As a wartime  legit offering Carmen Jones – the modernized, all-Negro version of [Georges Bizet’s] opera Carmen – was a long-run hit both on Broadway and on the road. Otto Preminger has transferred it to the screen with taste and imagination in an opulent production.
The screenplay closely follows the lines of the stage libretto by Oscar Hammerstein II in which Carmen is a pleasure-loving southern gal who works in a Dixie parachute factory, where Joe (Jose) is a member of the army regiment on guard duty. She lures him away from Cindy Lou (Micaela) and he deserts with her. Eventually Carmen tires of him and takes up with Husky Miller (Escamillo) the fighter and Joe kills her when she refuses to return to him.
Preminger directs with a deft touch, blending the comedy and tragedy easily and building his scenes to some suspenseful heights. He gets fine performances from the cast toppers, notably Dorothy Dandridge, a sultry Carmen whose performance maintains the right hedonistic note throughout.

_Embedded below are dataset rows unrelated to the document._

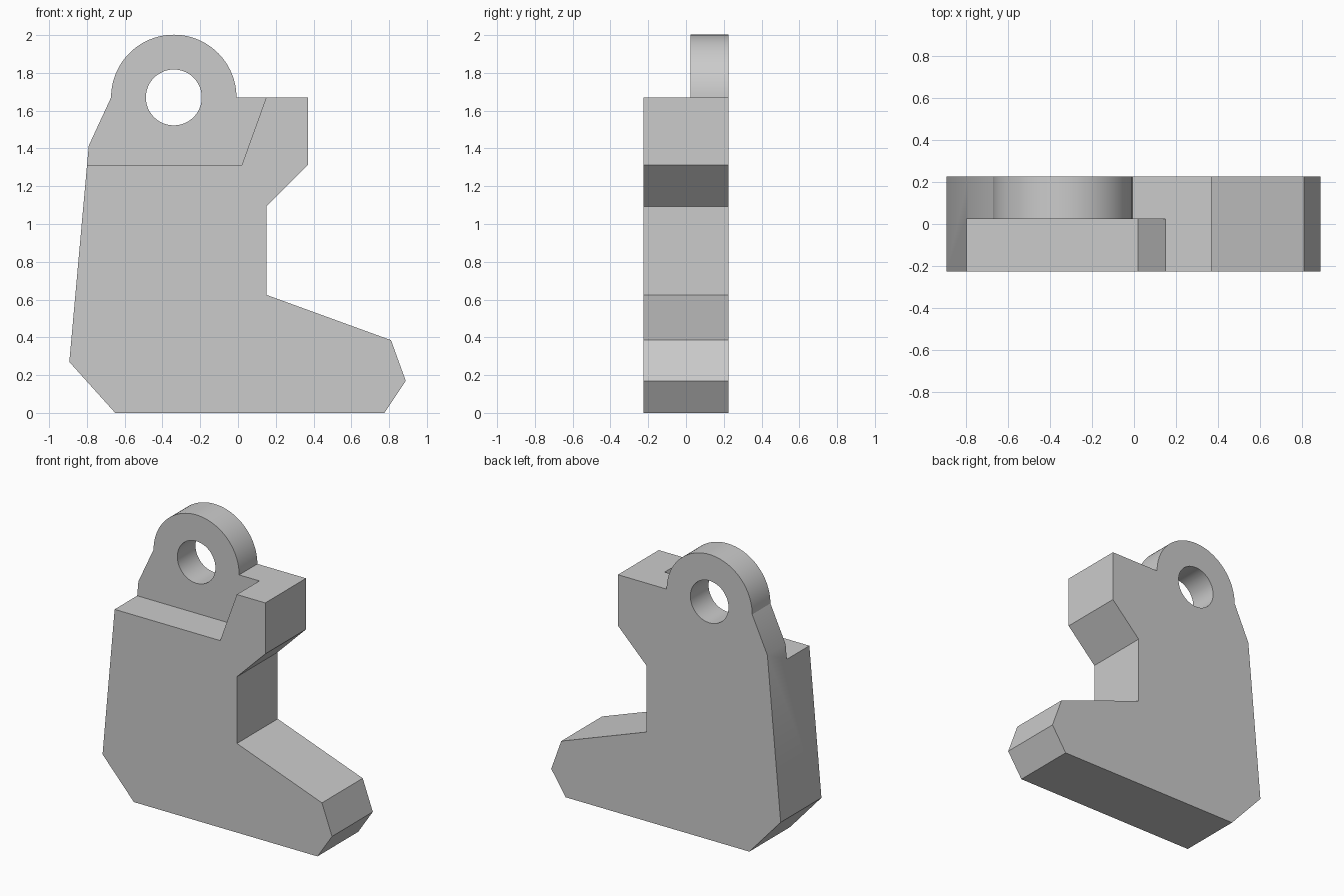
import bpy, bmesh, math

cube = bpy.data.objects.get("Cube")
if cube:
    bpy.data.objects.remove(cube, do_unlink=True)

BACK, STEP, FRONT = 0.226, 0.024, -0.226   # depths along y
EYE_X, EYE_Z, EYE_R, HOLE_R = -0.34, 1.67, 0.332, 0.148

grey = bpy.data.materials.new("plain grey")
grey.use_nodes = True
grey.diffuse_color = (0.6, 0.6, 0.6, 1)
grey.node_tree.nodes["Principled BSDF"].inputs["Base Color"].default_value = (0.6, 0.6, 0.6, 1)


def arc(radius, start, end, steps):
    """Points on a circle around the eye centre."""
    angles = [start + (end - start) * i / steps for i in range(steps + 1)]
    return [(EYE_X + radius * math.cos(a), EYE_Z + radius * math.sin(a)) for a in angles]


def prism(name, outline, y0, y1):
    """Extrude an x-z outline along y."""
    bm = bmesh.new()
    face = bm.faces.new([bm.verts.new((x, y0, z)) for x, z in outline])
    grown = bmesh.ops.extrude_face_region(bm, geom=[face])["geom"]
    moved = [v for v in grown if isinstance(v, bmesh.types.BMVert)]
    bmesh.ops.translate(bm, verts=moved, vec=(0, y1 - y0, 0))
    bmesh.ops.recalc_face_normals(bm, faces=bm.faces)
    mesh = bpy.data.meshes.new(name)
    bm.to_mesh(mesh)
    bm.free()
    mesh.materials.append(grey)
    obj = bpy.data.objects.new(name, mesh)
    bpy.context.collection.objects.link(obj)
    return obj


# Boot-shaped bracket with the rounded eye on top
outline = [(-0.65, 0), (0.775, 0), (0.888, 0.17), (0.81, 0.385), (0.15, 0.625),
           (0.15, 1.093), (0.37, 1.312), (0.37, EYE_Z)]
outline += arc(EYE_R, 0, math.pi, 48)
outline += [(-0.79, 1.415), (-0.893, 0.27)]
bracket = prism("bracket", outline, FRONT, BACK)

# Cutters: the front step with its slanted wall, and the round hole
step = prism("step_cutter", [(-1.2, 1.312), (0.02, 1.312), (0.308, 2.11), (-1.2, 2.11)],
             FRONT - 0.2, STEP)
hole = prism("hole_cutter", arc(HOLE_R, 0, 2 * math.pi, 48)[:-1], -0.6, 0.6)

bpy.ops.object.select_all(action="DESELECT")
bpy.context.view_layer.objects.active = bracket
bracket.select_set(True)
for cutter in (step, hole):
    cutter.hide_render = True
    mod = bracket.modifiers.new(cutter.name, "BOOLEAN")
    mod.operation = "DIFFERENCE"
    mod.solver = "EXACT"
    mod.object = cutter
    bpy.ops.object.modifier_apply(modifier=mod.name)
    bpy.data.objects.remove(cutter, do_unlink=True)

bpy.ops.object.shade_smooth_by_angle(angle=math.radians(20))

1954: Nominations: Best Actress (Dorothy Dandridge), Scoring of a Musical Picture